# Dataset records:
++++++++++++++++++++

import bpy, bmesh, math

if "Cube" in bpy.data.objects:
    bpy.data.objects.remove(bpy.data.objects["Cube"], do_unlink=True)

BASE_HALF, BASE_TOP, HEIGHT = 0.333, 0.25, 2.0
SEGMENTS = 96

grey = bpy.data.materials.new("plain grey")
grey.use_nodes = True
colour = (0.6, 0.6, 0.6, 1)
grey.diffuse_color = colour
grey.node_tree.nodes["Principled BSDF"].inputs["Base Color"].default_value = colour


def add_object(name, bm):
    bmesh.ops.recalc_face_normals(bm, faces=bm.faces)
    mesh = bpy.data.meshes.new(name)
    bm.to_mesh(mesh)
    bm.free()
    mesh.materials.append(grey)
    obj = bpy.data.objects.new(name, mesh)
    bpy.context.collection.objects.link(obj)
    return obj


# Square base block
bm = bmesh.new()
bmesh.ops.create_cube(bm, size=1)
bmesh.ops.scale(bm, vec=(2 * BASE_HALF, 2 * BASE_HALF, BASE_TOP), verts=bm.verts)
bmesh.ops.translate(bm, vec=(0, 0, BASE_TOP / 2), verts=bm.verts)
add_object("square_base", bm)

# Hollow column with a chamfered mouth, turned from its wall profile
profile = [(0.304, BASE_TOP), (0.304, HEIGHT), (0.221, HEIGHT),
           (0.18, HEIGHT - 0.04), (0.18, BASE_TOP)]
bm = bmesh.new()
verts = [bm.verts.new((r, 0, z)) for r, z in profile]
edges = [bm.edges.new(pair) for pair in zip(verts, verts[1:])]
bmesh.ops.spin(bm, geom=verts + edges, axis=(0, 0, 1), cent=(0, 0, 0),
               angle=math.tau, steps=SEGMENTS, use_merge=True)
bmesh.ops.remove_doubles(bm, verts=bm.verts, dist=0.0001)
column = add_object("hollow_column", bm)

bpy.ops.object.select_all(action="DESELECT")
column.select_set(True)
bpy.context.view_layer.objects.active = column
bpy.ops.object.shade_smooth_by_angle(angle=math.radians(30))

++++++++++++++++++++

# WORK TO COMPLETE:
Exactly reproduce the lines of the entries above, from the one containing "colour = (0.6, 0.6, 0.6, 1)" to the very last, and no others.

# TASK RESPONSE:
colour = (0.6, 0.6, 0.6, 1)
grey.diffuse_color = colour
grey.node_tree.nodes["Principled BSDF"].inputs["Base Color"].default_value = colour


def add_object(name, bm):
    bmesh.ops.recalc_face_normals(bm, faces=bm.faces)
    mesh = bpy.data.meshes.new(name)
    bm.to_mesh(mesh)
    bm.free()
    mesh.materials.append(grey)
    obj = bpy.data.objects.new(name, mesh)
    bpy.context.collection.objects.link(obj)
    return obj


# Square base block
bm = bmesh.new()
bmesh.ops.create_cube(bm, size=1)
bmesh.ops.scale(bm, vec=(2 * BASE_HALF, 2 * BASE_HALF, BASE_TOP), verts=bm.verts)
bmesh.ops.translate(bm, vec=(0, 0, BASE_TOP / 2), verts=bm.verts)
add_object("square_base", bm)

# Hollow column with a chamfered mouth, turned from its wall profile
profile = [(0.304, BASE_TOP), (0.304, HEIGHT), (0.221, HEIGHT),
           (0.18, HEIGHT - 0.04), (0.18, BASE_TOP)]
bm = bmesh.new()
verts = [bm.verts.new((r, 0, z)) for r, z in profile]
edges = [bm.edges.new(pair) for pair in zip(verts, verts[1:])]
bmesh.ops.spin(bm, geom=verts + edges, axis=(0, 0, 1), cent=(0, 0, 0),
               angle=math.tau, steps=SEGMENTS, use_merge=True)
bmesh.ops.remove_doubles(bm, verts=bm.verts, dist=0.0001)
column = add_object("hollow_column", bm)

bpy.ops.object.select_all(action="DESELECT")
column.select_set(True)
bpy.context.view_layer.objects.active = column
bpy.ops.object.shade_smooth_by_angle(angle=math.radians(30))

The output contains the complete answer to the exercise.